Three A’s of Servanthood
Jesus entered Jericho and was passing through. A man was there by the name of Zacchaeus; he was a chief tax collector and was wealthy. He wanted to see who Jesus was, but because he was short he could not see over the crowd. So he ran ahead and climbed a sycamore-fig tree to see him, since Jesus was coming that way. When Jesus reached the spot, he looked up and said to him, “Zacchaeus, come down immediately. I must stay at your house today.” So he came down at once and welcomed him gladly. All the people saw this and began to mutter, “He has gone to be the guest of a sinner.” But Zacchaeus stood up and said to the Lord, “Look, Lord! Here and now I give half of my possessions to the poor, and if I have cheated anybody out of anything, I will pay back four times the amount.” Jesus said to him, “Today salvation has come to this house, because this man, too, is a son of Abraham. Luke 19:1-9
When Jesus left His home in heaven, He didn’t come to earth to be a superstar. He came to serve. As His disciples, we’ve been left here on earth to follow His example and serve a lost and hurting world. The story of Zacchaeus shows us three Christ like qualities we need to develop in order to serve as the Lord did.
Awareness: Although surrounded by a crowd, Jesus stopped and took notice of one particular man perched in a tree. Zacchaeus was hated and rejected because he was a tax collector. Although he was rich, there was something missing in his life, and Christ recognized his need. There are people all around us “hanging in trees” – needy, empty, and searching for hope. But too often, we’re preoccupied with our activities and don’t even notice them.
Availability: Jesus was heading to Jerusalem to carry out the most important act in human history: our redemption. Yet He stopped to have a meal with a spiritually needy man. What could be so important that it keeps you too busy to give others what they need most – your time?
Acceptance: Although Zacchaeus was a notorious sinner, Jesus didn’t say, “Clean up your act, and then I’ll come to your house.” We’re called, not to fix people but to share the transforming gospel of Christ.

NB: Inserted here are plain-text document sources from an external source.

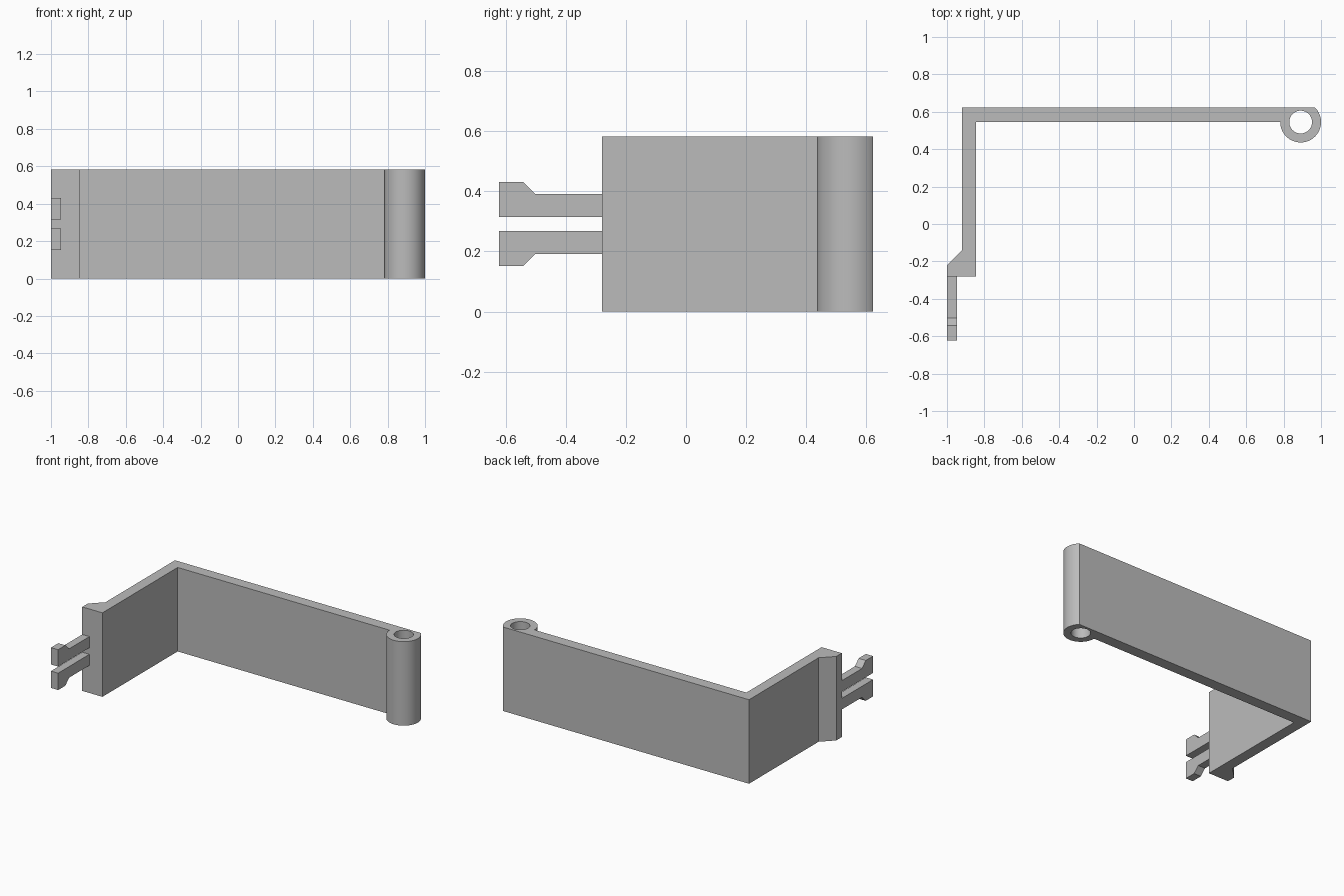
import bpy, bmesh
from math import cos, sin, asin, pi
from mathutils import Matrix

if "Cube" in bpy.data.objects:
    bpy.data.objects.remove(bpy.data.objects["Cube"])

HEIGHT = 0.583
MID = HEIGHT / 2

grey = bpy.data.materials.new("plain grey")
grey.use_nodes = True
colour = (0.5, 0.5, 0.5, 1)
grey.diffuse_color = colour
grey.node_tree.nodes["Principled BSDF"].inputs["Base Color"].default_value = colour


def prism(name, loops, depth, matrix):
    """Extrude closed outlines (inner loops become holes) into a mesh object."""
    curve = bpy.data.curves.new(name + "_profile", "CURVE")
    curve.dimensions = "2D"
    curve.fill_mode = "BOTH"
    curve.extrude = depth / 2
    for loop in loops:
        spline = curve.splines.new("POLY")
        spline.points.add(len(loop) - 1)
        for point, (x, y) in zip(spline.points, loop):
            point.co = (x, y, 0, 1)
        spline.use_cyclic_u = True
    helper = bpy.data.objects.new(name + "_helper", curve)
    bpy.context.collection.objects.link(helper)
    bpy.context.view_layer.update()
    evaluated = helper.evaluated_get(bpy.context.evaluated_depsgraph_get())
    mesh = bpy.data.meshes.new_from_object(evaluated)
    bpy.data.objects.remove(helper)

    bm = bmesh.new()
    bm.from_mesh(mesh)
    bmesh.ops.remove_doubles(bm, verts=bm.verts, dist=0.0005)
    bmesh.ops.transform(bm, matrix=matrix, verts=bm.verts)
    bmesh.ops.recalc_face_normals(bm, faces=bm.faces)
    bm.to_mesh(mesh)
    bm.free()
    mesh.name = name
    mesh.materials.clear()
    mesh.materials.append(grey)
    obj = bpy.data.objects.new(name, mesh)
    bpy.context.collection.objects.link(obj)
    bpy.ops.object.select_all(action="DESELECT")
    obj.select_set(True)
    bpy.context.view_layer.objects.active = obj
    bpy.ops.object.shade_smooth_by_angle(angle=pi / 6)
    return obj


def arc(centre, radius, start, end, steps):
    return [(centre[0] + radius * cos(start + (end - start) * i / steps),
             centre[1] + radius * sin(start + (end - start) * i / steps))
            for i in range(steps + 1)]


# L-shaped bracket ending in a hinge barrel that is flush with the back
BACK, INNER = 0.623, 0.545
pivot, radius = (0.891, INNER), 0.109
barrel = arc(pivot, radius, pi, 2 * pi + asin((BACK - INNER) / radius), 48)
outline = [(-0.92, BACK), (-0.92, -0.14), (-1, -0.22), (-1, -0.28),
           (-0.845, -0.28), (-0.845, INNER)] + barrel
pin_hole = arc(pivot, 0.061, 0, 2 * pi, 48)[:-1]
prism("hinged_bracket", [outline, pin_hole], HEIGHT, Matrix.Translation((0, 0, MID)))

# Pair of mirrored snap prongs: side profile pushed along x
prong = [(-0.28, 0.023), (-0.28, 0.1), (-0.503, 0.1), (-0.543, 0.14),
         (-0.623, 0.14), (-0.623, 0.023)]
for name, side in (("upper_prong", 1), ("lower_prong", -1)):
    side_on = Matrix(((0, 0, 1, -0.9725), (1, 0, 0, 0), (0, 1, 0, MID), (0, 0, 0, 1)))
    prism(name, [[(y, z * side) for y, z in prong]], 0.055, side_on)
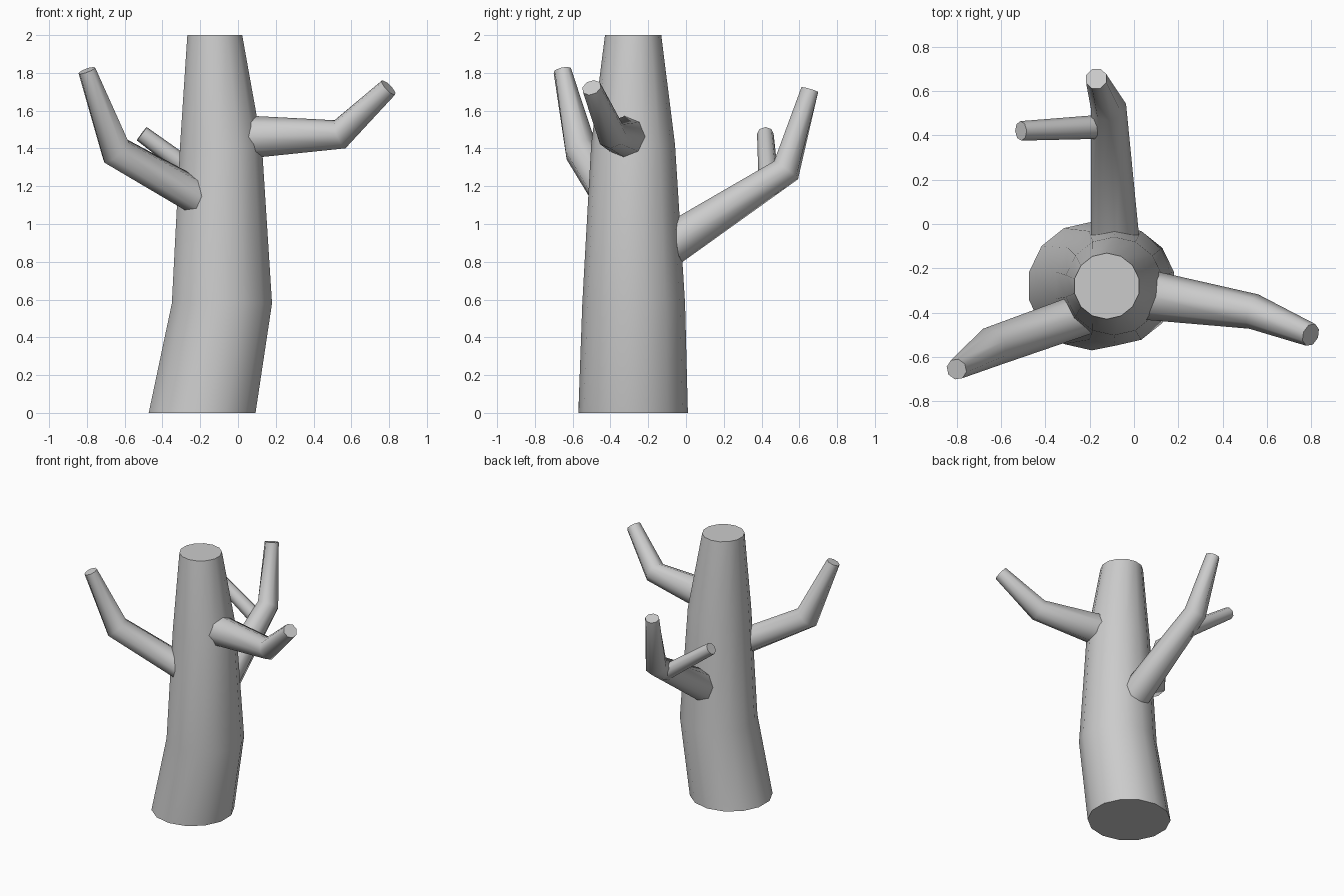
import bpy, bmesh, math
from mathutils import Vector

if "Cube" in bpy.data.objects:
    bpy.data.objects.remove(bpy.data.objects["Cube"])


def tube(name, path, sides, level=False):
    """Capped tapered tube through (x, y, z, radius) stations, mitred at bends."""
    bm = bmesh.new()
    pts = [Vector(p[:3]) for p in path]
    rings = []
    for i, p in enumerate(pts):
        r = path[i][3]
        a = (p - pts[i - 1]).normalized() if i else None
        b = (pts[i + 1] - p).normalized() if i < len(pts) - 1 else None
        d = ((a or b) + (b or a)).normalized()
        if level:
            d = Vector((0, 0, 1))
        u = Vector((0, 1, 0)) if level else d.cross(Vector((0, 0, 1))).normalized()
        v = d.cross(u)
        rings.append([bm.verts.new(p + r * (u * math.cos(t) + v * math.sin(t)))
                      for t in (2 * math.pi * k / sides for k in range(sides))])
    for lo, hi in zip(rings, rings[1:]):
        for k in range(sides):
            n = (k + 1) % sides
            bm.faces.new((lo[k], lo[n], hi[n], hi[k]))
    bm.faces.new(rings[0][::-1])
    bm.faces.new(rings[-1])
    bmesh.ops.recalc_face_normals(bm, faces=bm.faces)
    me = bpy.data.meshes.new(name)
    bm.to_mesh(me)
    bm.free()
    ob = bpy.data.objects.new(name, me)
    bpy.context.collection.objects.link(ob)
    bpy.ops.object.select_all(action='DESELECT')
    ob.select_set(True)
    bpy.context.view_layer.objects.active = ob
    bpy.ops.object.shade_smooth_by_angle(angle=math.radians(60))
    return ob


# Leaning trunk with level rings
tube("trunk", [(-0.19, -0.28, 0, 0.29), (-0.085, -0.277, 0.58, 0.272),
               (-0.09, -0.28, 1.42, 0.222), (-0.123, -0.28, 2.0, 0.149)], 14, level=True)

# Three main branches, each with one elbow
tube("right_branch", [(0.03, -0.315, 1.46, 0.115), (0.54, -0.395, 1.475, 0.08),
                      (0.797, -0.50, 1.722, 0.053)], 8)
tube("left_branch", [(-0.21, -0.40, 1.14, 0.095), (-0.645, -0.555, 1.385, 0.09),
                     (-0.80, -0.655, 1.813, 0.048)], 8)
tube("back_branch", [(-0.085, -0.08, 0.89, 0.11), (-0.115, 0.53, 1.285, 0.08),
                     (-0.17, 0.655, 1.71, 0.05)], 8)

# Small twig growing from the back branch
tube("twig", [(-0.12, 0.44, 1.19, 0.055), (-0.51, 0.42, 1.478, 0.044)], 8)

How are you doing at serving those around you? Maybe it’s time to slow down and open your spiritual eyes to see all the needy people. God places opportunities all around us, but if we’re not attentive, we’ll miss them. Sometimes you just have to look up to see who’s in the tree.